Extracted data entries:
--*--

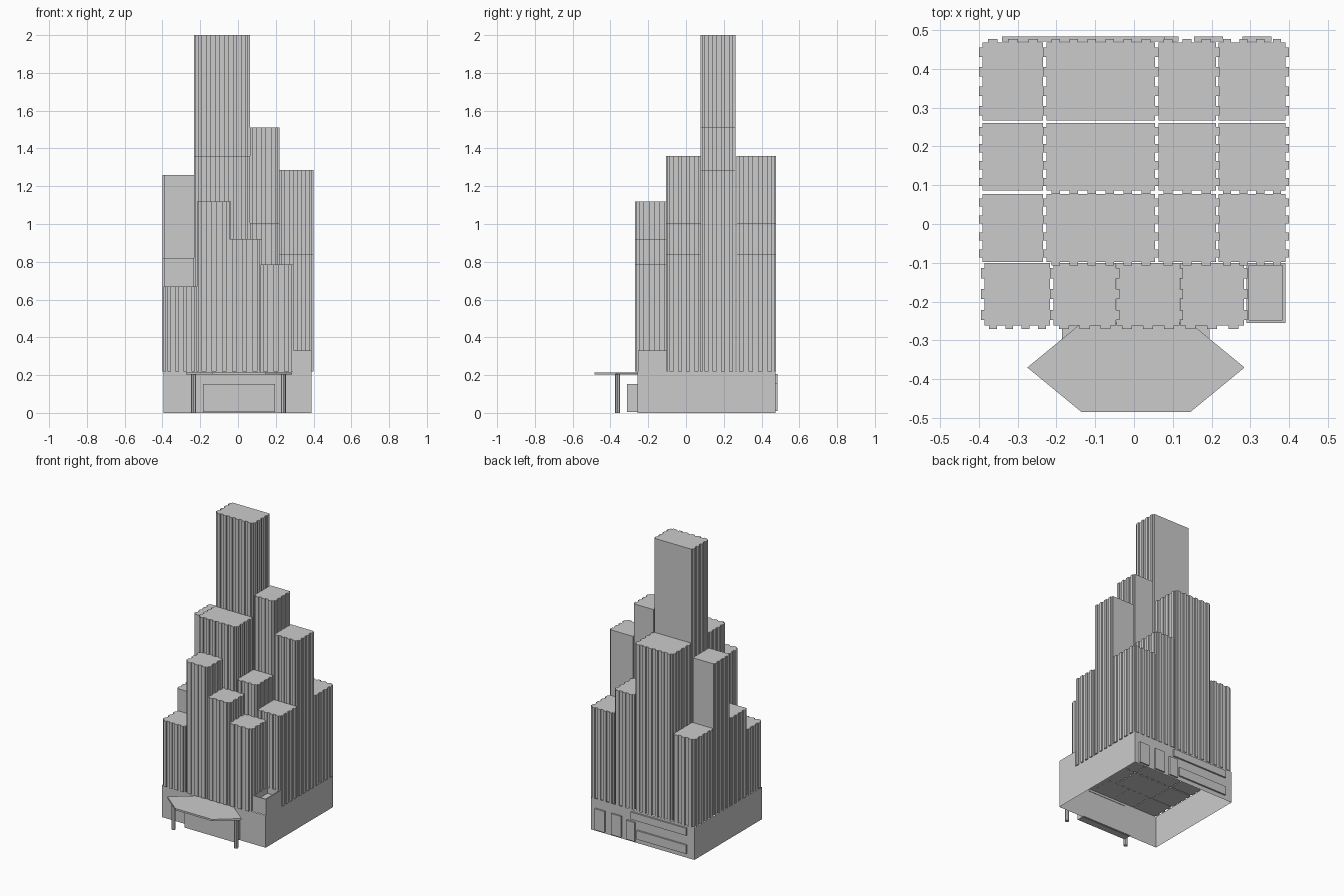
import bpy, bmesh
from mathutils import Vector

if "Cube" in bpy.data.objects:
    bpy.data.objects.remove(bpy.data.objects["Cube"])

BASE_Z = 0.22
RIB_DEPTH = 0.009


def prism(name, outline, z0, z1, caps=True):
    """Extrude a plan outline from z0 to z1."""
    bm = bmesh.new()
    low = [bm.verts.new((x, y, z0)) for x, y in outline]
    top = [bm.verts.new((x, y, z1)) for x, y in outline]
    n = len(outline)
    for i in range(n):
        j = (i + 1) % n
        bm.faces.new((low[i], low[j], top[j], top[i]))
    if caps:
        bm.faces.new(low[::-1])
        bm.faces.new(top)
    mesh = bpy.data.meshes.new(name)
    bm.to_mesh(mesh)
    bm.free()
    ob = bpy.data.objects.new(name, mesh)
    bpy.context.collection.objects.link(ob)
    return ob


def rect(x0, x1, y0, y1):
    return [(x0, y0), (x1, y0), (x1, y1), (x0, y1)]


def box(name, x0, x1, y0, y1, z0, z1, caps=True):
    return prism(name, rect(x0, x1, y0, y1), z0, z1, caps)


def ribbed_outline(x0, x1, y0, y1, sides):
    """Rectangle with projecting ribs on the listed sides (F, R, B, L)."""
    corners = [Vector(c) for c in rect(x0, x1, y0, y1)]
    pts = []
    for k, side in enumerate("FRBL"):
        a, b = corners[k], corners[(k + 1) % 4]
        pts.append(a)
        if side not in sides:
            continue
        length = (b - a).length
        d = (b - a) / length
        out = Vector((d.y, -d.x)) * RIB_DEPTH
        n = round(length / 0.048)
        pitch = length / n
        for i in range(n):
            s = a + d * pitch * (i + 0.26)
            e = a + d * pitch * (i + 0.74)
            pts += [s, s + out, e + out, e]
    return pts


def tower(name, xr, yr, top, sides):
    prism(name, ribbed_outline(*xr, *yr, sides), BASE_Z, top)


# Tower rows: plan depth, heights from left to right, ribbed sides
columns = [(-0.39, -0.234), (-0.225, 0.054), (0.063, 0.211), (0.218, 0.39)]
rows = {
    "back": ((0.267, 0.468), (0.82, 1.36, 1.005, 0.84), ("LB", "LRB", "RB", "RB")),
    "middle": ((0.086, 0.261), (1.26, 2.0, 1.51, 1.285), ("L", "FLR", "FR", "FR")),
    "front": ((-0.098, 0.077), (0.82, 1.36, 1.005, 0.84), ("L", "FLR", "FR", "FR")),
}
for row, (yr, heights, sides) in rows.items():
    for i, (xr, h, s) in enumerate(zip(columns, heights, sides)):
        tower(f"{row}_tower_{i + 1}", xr, yr, h, s)

# Lowest street-side row
street = [((-0.385, -0.216), 0.67, "FLR"), ((-0.208, -0.046), 1.12, "FLR"),
          ((-0.045, 0.117), 0.92, "FR"), ((0.118, 0.284), 0.785, "FR")]
for i, (xr, h, s) in enumerate(street):
    tower(f"street_tower_{i + 1}", xr, (-0.262, -0.1), h, s)

# Low corner block with a recessed roof
block = box("corner_block", 0.29, 0.39, -0.255, -0.1, BASE_Z, 0.33)
bm = bmesh.new()
bm.from_mesh(block.data)
roof = [f for f in bm.faces if f.normal.z > 0.9 or f.calc_center_median().z > 0.329]
bmesh.ops.inset_region(bm, faces=roof, thickness=0.01)
bmesh.ops.translate(bm, verts=[*roof[0].verts], vec=(0, 0, 0))
well = bmesh.ops.extrude_discrete_faces(bm, faces=roof)["faces"]
bmesh.ops.translate(bm, verts=list(well[0].verts), vec=(0, 0, -0.04))
bm.to_mesh(block.data)
bm.free()

# Hollow podium walls
box("podium_walls", -0.395, 0.39, -0.258, 0.473, 0, BASE_Z, caps=False)

# Entrance, hexagonal canopy and posts
box("entrance", -0.185, 0.195, -0.313, -0.254, 0.005, 0.153)
prism("canopy", [(-0.275, -0.37), (-0.135, -0.485), (0.145, -0.485),
                 (0.285, -0.37), (0.145, -0.255), (-0.135, -0.255)], 0.203, 0.215)
for side, x in (("left", -0.235), ("right", 0.24)):
    bpy.ops.mesh.primitive_cylinder_add(vertices=8, radius=0.0135, depth=0.205,
                                        location=(x, -0.362, 0.1025))
    bpy.context.object.name = f"canopy_post_{side}"

# Rear doors and window bands
for name, x0, x1, z0, z1 in (("rear_door_1", 0.28, 0.355, 0.01, 0.155),
                             ("rear_door_2", 0.155, 0.23, 0.01, 0.155),
                             ("rear_panel", 0.05, 0.115, 0.01, 0.14),
                             ("rear_band_upper", -0.34, 0.08, 0.155, 0.205),
                             ("rear_band_lower", -0.34, 0.035, 0.03, 0.09)):
    box(name, x0, x1, 0.47, 0.484, z0, z1)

--*--

| ASSIGNMENT |
Only one stretch of the entries above is wanted: the lines from the one containing "bm.from_mesh(block.data)" through the one containing "# Rear doors and window bands". Please reproduce it exactly.

| WRITTEN REPLY |
bm.from_mesh(block.data)
roof = [f for f in bm.faces if f.normal.z > 0.9 or f.calc_center_median().z > 0.329]
bmesh.ops.inset_region(bm, faces=roof, thickness=0.01)
bmesh.ops.translate(bm, verts=[*roof[0].verts], vec=(0, 0, 0))
well = bmesh.ops.extrude_discrete_faces(bm, faces=roof)["faces"]
bmesh.ops.translate(bm, verts=list(well[0].verts), vec=(0, 0, -0.04))
bm.to_mesh(block.data)
bm.free()

# Hollow podium walls
box("podium_walls", -0.395, 0.39, -0.258, 0.473, 0, BASE_Z, caps=False)

# Entrance, hexagonal canopy and posts
box("entrance", -0.185, 0.195, -0.313, -0.254, 0.005, 0.153)
prism("canopy", [(-0.275, -0.37), (-0.135, -0.485), (0.145, -0.485),
                 (0.285, -0.37), (0.145, -0.255), (-0.135, -0.255)], 0.203, 0.215)
for side, x in (("left", -0.235), ("right", 0.24)):
    bpy.ops.mesh.primitive_cylinder_add(vertices=8, radius=0.0135, depth=0.205,
                                        location=(x, -0.362, 0.1025))
    bpy.context.object.name = f"canopy_post_{side}"

# Rear doors and window bands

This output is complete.